The ferocious and famous Komodo dragons are the largest living species of lizard, reaching up to 10 feet (3 meters) in length and more than 150 pounds. Here I am giving a quick overview of our new friends
Cant’ see the video? Click on this link: Erin with Komodo Dragons
6. Puerto Princesa Subterranean River, Philippines
I’m a tad surprised that the Underground River made it into the top echelon, especially since it is no longer considered the longest underground river (there’s a longer one discovered in Mexico in 2007).
But then again, maybe I’m not so surprised, since the park authorities made you sign the petition when you bought your entry ticket…
Underground River travels more than 8 kilometers underground, giving access to St. Pauls Cave.
The limestone cave is full of stalactites and stalagmites (and if you look real close you may also see miraculous images of Catholic saints etched in the rock formations).
Here’s a quick peek as we enter the mouth of the river:
Cant’ see the video? Click on this link: Erin in the Underground River
7. Jeju Island, South Korea

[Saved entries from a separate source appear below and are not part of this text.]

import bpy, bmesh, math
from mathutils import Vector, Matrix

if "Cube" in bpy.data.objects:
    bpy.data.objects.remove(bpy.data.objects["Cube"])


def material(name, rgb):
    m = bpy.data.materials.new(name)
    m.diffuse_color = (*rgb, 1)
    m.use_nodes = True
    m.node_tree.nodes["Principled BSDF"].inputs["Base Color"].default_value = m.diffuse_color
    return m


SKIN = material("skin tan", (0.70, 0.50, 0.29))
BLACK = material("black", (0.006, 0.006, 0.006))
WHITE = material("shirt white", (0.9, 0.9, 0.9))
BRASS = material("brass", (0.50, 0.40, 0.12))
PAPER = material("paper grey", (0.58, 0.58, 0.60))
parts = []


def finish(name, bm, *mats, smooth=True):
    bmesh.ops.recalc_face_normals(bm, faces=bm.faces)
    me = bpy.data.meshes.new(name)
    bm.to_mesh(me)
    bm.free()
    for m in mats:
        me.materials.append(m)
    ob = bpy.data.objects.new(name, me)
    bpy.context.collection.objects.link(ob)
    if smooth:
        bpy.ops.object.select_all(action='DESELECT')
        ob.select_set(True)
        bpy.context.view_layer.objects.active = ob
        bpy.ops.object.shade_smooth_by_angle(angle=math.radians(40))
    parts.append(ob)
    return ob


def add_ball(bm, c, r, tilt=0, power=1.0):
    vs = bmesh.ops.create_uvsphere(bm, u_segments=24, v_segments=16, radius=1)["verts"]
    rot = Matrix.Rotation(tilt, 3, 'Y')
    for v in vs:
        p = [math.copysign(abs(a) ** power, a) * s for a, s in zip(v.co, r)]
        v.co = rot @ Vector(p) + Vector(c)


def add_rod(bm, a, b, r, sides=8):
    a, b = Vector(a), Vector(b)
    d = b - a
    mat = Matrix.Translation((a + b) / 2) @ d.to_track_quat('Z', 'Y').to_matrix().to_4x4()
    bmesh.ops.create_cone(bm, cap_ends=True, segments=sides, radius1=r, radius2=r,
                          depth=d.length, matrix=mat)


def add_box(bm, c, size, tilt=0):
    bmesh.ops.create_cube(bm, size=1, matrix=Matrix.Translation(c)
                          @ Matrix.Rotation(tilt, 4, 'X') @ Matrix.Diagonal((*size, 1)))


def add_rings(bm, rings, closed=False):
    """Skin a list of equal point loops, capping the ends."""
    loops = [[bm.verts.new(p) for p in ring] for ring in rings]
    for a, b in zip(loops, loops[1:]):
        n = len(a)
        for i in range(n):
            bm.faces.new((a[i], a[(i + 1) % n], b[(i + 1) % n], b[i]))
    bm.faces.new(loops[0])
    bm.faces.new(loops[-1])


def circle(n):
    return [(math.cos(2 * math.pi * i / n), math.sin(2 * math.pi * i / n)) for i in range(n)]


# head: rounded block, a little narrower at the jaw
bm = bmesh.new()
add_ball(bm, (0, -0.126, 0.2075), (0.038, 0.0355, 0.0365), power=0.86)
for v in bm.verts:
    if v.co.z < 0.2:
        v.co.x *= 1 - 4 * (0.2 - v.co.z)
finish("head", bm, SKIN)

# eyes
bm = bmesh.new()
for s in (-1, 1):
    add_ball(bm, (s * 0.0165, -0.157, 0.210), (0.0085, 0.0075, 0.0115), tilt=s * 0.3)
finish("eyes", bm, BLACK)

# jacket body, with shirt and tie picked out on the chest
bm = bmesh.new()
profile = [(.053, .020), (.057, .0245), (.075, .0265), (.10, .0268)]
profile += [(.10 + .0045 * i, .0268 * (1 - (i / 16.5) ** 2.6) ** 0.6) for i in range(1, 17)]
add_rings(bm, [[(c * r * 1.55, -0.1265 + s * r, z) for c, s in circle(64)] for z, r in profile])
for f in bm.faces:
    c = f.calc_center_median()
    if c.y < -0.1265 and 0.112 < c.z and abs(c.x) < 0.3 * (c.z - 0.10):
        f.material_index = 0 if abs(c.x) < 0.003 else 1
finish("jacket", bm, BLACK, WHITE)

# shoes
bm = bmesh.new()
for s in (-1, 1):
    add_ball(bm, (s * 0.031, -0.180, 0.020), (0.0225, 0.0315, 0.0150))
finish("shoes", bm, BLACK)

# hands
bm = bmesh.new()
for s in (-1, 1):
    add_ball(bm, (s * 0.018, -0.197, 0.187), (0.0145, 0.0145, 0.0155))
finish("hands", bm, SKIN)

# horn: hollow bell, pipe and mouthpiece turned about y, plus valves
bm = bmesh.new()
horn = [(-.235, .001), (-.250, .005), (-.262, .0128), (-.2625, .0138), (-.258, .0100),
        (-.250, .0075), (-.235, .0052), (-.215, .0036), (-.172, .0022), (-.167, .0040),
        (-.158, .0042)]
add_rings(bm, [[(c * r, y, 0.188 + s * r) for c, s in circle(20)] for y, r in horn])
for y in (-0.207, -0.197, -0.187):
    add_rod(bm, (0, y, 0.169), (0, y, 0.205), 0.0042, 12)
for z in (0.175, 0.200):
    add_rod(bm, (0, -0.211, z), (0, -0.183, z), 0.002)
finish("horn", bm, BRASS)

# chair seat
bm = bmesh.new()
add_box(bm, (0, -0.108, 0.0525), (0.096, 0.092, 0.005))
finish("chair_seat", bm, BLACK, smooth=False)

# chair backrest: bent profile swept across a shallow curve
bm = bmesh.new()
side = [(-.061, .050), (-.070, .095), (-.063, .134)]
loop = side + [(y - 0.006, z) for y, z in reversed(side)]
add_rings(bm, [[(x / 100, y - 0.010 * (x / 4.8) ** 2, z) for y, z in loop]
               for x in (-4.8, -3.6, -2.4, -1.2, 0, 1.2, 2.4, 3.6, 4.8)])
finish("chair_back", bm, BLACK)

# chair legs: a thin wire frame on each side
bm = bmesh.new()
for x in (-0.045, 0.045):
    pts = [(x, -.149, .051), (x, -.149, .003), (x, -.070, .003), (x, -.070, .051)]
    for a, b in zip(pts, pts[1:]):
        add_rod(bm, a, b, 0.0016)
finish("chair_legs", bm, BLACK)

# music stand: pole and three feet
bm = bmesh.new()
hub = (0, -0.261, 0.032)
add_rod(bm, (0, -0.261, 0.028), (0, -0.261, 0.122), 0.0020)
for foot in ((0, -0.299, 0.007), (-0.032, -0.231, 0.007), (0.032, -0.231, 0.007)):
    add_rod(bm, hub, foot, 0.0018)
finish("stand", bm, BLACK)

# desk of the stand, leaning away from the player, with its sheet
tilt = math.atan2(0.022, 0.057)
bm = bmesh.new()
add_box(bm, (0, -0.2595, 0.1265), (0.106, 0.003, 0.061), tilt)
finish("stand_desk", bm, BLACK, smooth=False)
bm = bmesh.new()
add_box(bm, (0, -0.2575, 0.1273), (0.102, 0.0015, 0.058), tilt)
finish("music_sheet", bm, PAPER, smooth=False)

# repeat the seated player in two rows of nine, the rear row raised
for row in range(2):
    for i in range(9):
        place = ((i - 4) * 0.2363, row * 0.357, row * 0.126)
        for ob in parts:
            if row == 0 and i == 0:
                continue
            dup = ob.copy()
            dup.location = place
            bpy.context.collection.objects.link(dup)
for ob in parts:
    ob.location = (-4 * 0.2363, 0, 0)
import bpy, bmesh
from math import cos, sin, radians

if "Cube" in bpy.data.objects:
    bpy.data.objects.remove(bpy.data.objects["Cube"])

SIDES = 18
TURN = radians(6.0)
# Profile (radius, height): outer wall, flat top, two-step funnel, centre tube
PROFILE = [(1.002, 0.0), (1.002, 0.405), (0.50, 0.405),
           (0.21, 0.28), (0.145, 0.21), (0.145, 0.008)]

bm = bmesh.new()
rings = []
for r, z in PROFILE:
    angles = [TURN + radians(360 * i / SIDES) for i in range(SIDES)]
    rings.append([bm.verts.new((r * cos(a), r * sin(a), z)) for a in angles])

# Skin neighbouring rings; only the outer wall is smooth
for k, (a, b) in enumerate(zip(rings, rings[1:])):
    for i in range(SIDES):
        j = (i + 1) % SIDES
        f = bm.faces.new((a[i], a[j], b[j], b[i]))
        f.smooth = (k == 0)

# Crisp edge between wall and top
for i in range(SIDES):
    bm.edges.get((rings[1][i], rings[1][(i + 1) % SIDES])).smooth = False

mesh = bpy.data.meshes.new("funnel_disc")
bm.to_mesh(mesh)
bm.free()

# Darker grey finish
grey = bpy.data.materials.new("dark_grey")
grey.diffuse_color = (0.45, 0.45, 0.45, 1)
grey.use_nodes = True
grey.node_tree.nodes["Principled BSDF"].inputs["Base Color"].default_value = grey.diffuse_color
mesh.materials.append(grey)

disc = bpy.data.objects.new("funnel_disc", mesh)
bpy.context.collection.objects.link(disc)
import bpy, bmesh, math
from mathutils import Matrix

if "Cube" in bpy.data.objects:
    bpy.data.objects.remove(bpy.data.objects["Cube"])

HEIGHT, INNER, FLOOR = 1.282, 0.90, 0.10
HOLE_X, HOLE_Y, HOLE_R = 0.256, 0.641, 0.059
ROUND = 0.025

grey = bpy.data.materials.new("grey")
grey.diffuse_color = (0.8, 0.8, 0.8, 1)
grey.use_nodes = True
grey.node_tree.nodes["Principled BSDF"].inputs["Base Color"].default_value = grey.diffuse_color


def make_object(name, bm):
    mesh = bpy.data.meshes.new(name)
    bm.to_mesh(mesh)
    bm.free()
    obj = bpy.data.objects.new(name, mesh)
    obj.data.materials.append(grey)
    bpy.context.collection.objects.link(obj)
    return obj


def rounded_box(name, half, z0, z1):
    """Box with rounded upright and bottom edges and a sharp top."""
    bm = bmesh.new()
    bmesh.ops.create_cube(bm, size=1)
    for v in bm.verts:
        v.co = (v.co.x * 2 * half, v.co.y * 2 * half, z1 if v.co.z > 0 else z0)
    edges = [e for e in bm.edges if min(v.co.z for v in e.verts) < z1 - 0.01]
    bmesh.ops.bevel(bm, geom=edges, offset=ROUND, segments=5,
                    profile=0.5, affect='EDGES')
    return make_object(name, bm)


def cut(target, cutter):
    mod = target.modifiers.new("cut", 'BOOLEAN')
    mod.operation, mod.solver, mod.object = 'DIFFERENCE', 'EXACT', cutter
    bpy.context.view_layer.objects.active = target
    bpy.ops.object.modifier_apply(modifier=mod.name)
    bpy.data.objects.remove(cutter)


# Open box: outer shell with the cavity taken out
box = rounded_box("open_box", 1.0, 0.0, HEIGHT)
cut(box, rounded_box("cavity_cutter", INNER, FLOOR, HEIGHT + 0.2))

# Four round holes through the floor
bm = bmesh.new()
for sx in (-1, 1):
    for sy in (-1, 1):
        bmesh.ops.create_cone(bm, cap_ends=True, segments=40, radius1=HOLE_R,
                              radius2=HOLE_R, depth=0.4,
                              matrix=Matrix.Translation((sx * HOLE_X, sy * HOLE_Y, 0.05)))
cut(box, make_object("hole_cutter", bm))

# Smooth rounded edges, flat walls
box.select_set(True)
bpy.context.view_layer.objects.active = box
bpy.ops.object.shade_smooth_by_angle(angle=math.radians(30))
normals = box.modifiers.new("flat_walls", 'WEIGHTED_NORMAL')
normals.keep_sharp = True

I’ve never been to South Korea – and now I have an excellent reason to go! My friend Seok, from my African safari, was actually telling me about Jeju not so very long ago, and I admit he whetted my appetite to see this beautiful spot.
JeJu is a volcanic island, off the southern coast of Korea. It’s the largest island in Korea and is home to the country’s tallest mountain Hallasan, which stands nearly 2,000 meters above sea level. The island also has 360 satellite volcanoes scattered around the main volcano. Sounds cool!
How many of these natural Wonders have you visited? Which one is your favorite?
Here’re a few more of my favorite natural wonders: